• [Instructions for the task]
Search the records for the string "tilt", then copy each line that has it.

• [Material to process]
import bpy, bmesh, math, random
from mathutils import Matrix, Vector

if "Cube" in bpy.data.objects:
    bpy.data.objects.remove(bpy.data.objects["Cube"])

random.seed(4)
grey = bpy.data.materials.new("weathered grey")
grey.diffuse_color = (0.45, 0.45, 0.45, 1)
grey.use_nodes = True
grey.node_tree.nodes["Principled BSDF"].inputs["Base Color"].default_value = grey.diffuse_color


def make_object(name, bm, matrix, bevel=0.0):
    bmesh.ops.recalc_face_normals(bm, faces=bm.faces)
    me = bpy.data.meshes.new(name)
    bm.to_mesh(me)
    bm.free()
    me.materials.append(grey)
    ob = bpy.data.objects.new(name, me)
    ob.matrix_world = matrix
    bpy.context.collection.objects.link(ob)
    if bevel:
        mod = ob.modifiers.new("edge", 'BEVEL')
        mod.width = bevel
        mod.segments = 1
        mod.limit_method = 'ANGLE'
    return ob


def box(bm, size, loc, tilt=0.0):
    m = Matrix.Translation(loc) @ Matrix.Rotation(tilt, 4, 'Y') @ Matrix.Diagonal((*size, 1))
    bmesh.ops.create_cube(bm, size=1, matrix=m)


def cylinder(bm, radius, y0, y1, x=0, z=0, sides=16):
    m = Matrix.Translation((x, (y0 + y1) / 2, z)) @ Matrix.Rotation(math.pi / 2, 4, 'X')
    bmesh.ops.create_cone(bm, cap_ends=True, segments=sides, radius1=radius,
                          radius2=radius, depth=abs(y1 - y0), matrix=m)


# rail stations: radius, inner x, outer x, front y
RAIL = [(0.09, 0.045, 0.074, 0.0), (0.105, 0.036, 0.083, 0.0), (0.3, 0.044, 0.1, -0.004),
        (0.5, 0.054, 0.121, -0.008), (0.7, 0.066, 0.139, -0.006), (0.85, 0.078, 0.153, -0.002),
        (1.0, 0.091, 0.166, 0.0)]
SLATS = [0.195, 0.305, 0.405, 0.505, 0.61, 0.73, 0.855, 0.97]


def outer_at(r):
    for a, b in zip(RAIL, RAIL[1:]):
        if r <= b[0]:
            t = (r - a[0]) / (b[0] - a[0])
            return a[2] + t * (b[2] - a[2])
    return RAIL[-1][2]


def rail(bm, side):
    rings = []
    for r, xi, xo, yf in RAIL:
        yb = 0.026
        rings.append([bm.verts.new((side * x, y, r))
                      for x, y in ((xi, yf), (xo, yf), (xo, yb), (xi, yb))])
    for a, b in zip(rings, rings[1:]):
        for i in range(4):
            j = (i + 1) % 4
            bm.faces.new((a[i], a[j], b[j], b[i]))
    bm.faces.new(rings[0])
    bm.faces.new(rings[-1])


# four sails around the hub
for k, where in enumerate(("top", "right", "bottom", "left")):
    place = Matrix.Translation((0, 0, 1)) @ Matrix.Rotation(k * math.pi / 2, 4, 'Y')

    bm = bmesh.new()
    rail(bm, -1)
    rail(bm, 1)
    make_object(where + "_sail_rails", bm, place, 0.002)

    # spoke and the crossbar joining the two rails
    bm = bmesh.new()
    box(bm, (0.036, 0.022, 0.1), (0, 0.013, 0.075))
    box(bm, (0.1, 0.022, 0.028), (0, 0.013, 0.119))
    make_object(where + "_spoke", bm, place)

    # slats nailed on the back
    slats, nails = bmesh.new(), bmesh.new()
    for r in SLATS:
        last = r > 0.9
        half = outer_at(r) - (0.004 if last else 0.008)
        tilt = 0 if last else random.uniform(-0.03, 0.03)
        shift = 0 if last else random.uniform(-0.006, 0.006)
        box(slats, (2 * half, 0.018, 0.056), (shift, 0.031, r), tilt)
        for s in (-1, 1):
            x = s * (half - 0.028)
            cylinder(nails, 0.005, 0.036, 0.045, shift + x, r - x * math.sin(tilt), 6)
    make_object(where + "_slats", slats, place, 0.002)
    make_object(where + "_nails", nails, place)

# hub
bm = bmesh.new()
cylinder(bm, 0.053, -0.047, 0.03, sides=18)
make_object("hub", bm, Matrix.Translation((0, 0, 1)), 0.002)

* * *

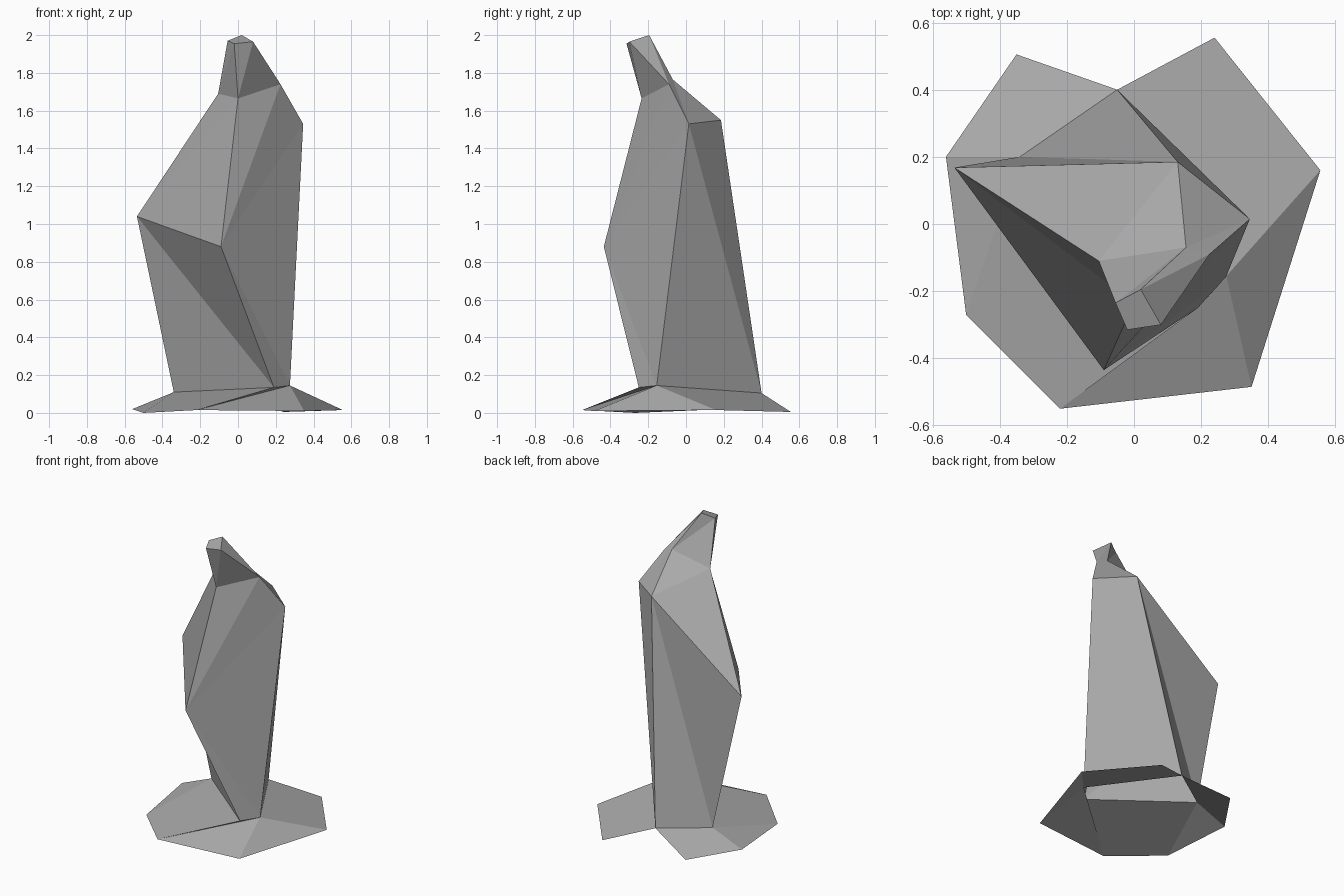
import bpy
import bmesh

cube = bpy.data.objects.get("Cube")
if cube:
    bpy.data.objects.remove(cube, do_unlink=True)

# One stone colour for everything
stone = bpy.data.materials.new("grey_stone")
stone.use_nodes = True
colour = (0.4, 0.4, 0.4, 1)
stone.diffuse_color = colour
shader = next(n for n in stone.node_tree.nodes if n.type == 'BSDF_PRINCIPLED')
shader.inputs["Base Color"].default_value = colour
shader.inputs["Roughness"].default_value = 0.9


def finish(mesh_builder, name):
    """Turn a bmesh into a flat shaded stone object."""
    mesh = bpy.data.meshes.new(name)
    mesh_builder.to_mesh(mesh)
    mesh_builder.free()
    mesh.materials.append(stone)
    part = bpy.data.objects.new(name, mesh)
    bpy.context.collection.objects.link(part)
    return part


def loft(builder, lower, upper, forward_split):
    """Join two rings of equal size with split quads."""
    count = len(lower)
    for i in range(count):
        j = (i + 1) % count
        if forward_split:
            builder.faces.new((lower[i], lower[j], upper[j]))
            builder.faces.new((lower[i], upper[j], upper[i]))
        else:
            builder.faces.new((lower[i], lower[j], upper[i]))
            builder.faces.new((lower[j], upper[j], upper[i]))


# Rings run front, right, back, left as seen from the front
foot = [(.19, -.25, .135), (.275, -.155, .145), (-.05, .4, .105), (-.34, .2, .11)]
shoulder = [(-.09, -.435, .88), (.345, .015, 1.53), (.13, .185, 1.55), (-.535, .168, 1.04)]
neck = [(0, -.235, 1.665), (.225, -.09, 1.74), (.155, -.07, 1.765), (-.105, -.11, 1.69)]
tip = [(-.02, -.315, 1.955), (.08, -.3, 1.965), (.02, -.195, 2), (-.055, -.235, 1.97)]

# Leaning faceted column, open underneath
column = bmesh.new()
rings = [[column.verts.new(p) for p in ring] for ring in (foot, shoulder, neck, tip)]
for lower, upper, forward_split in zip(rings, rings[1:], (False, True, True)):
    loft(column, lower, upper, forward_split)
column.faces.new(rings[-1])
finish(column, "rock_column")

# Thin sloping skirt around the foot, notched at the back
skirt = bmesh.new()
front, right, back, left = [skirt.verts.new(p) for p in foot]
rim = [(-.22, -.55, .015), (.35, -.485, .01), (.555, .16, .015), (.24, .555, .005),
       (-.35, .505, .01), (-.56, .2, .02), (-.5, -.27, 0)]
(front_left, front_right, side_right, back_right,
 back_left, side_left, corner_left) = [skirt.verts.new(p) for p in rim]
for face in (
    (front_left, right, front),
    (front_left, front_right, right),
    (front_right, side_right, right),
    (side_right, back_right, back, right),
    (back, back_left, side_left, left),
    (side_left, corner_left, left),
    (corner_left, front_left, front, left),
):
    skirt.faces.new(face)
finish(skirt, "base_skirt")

---

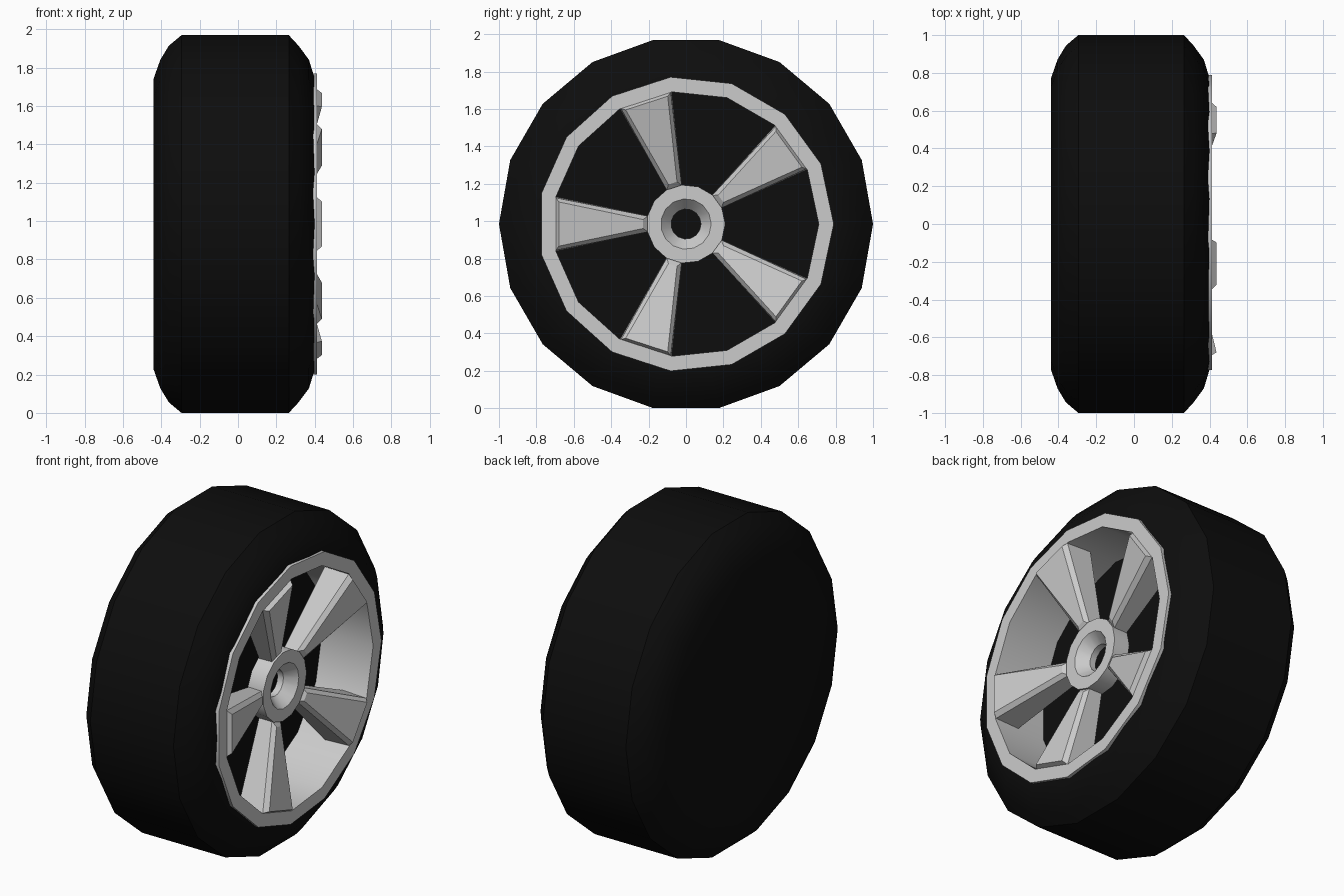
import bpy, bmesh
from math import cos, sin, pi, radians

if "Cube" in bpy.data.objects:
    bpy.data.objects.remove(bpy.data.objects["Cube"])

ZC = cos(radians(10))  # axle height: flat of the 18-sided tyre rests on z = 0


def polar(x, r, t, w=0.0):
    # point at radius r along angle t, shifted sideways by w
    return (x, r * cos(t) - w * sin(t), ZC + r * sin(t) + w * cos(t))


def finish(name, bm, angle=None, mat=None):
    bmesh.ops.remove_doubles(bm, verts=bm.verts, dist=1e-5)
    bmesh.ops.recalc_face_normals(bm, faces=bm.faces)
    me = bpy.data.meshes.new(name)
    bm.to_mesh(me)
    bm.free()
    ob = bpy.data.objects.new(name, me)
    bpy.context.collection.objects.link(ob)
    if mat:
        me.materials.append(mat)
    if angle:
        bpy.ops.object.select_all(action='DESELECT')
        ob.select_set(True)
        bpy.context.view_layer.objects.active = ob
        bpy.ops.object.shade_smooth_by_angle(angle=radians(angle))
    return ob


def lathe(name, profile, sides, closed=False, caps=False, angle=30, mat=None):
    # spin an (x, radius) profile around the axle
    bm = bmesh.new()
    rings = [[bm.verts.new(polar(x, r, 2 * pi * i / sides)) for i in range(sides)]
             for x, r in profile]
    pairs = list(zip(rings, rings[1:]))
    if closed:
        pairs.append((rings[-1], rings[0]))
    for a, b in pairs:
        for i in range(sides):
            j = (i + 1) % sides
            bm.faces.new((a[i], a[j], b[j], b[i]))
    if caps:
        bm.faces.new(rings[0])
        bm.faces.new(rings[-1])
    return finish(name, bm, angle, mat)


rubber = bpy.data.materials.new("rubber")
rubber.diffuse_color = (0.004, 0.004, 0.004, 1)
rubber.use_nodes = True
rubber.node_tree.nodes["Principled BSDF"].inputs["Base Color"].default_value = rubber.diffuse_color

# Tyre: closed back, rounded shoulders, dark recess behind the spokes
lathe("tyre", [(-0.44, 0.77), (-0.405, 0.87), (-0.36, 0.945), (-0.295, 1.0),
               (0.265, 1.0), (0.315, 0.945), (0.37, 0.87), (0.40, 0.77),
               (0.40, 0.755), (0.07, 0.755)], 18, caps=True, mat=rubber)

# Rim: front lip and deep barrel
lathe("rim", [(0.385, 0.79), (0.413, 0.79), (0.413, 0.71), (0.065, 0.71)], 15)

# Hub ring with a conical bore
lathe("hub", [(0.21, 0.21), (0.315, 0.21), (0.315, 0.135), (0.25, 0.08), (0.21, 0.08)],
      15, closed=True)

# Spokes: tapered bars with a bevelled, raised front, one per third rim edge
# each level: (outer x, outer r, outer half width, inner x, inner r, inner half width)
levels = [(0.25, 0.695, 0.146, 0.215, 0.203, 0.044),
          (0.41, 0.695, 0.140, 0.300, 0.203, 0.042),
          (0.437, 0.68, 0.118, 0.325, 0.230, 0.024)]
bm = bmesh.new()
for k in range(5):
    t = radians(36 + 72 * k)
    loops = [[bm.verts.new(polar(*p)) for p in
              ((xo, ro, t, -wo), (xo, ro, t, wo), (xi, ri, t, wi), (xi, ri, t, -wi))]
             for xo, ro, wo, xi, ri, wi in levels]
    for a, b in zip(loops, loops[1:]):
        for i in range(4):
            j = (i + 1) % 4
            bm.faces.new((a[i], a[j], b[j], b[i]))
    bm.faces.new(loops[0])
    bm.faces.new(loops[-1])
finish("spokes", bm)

• [Solution below]
def box(bm, size, loc, tilt=0.0):
    m = Matrix.Translation(loc) @ Matrix.Rotation(tilt, 4, 'Y') @ Matrix.Diagonal((*size, 1))
        tilt = 0 if last else random.uniform(-0.03, 0.03)
        box(slats, (2 * half, 0.018, 0.056), (shift, 0.031, r), tilt)
            cylinder(nails, 0.005, 0.036, 0.045, shift + x, r - x * math.sin(tilt), 6)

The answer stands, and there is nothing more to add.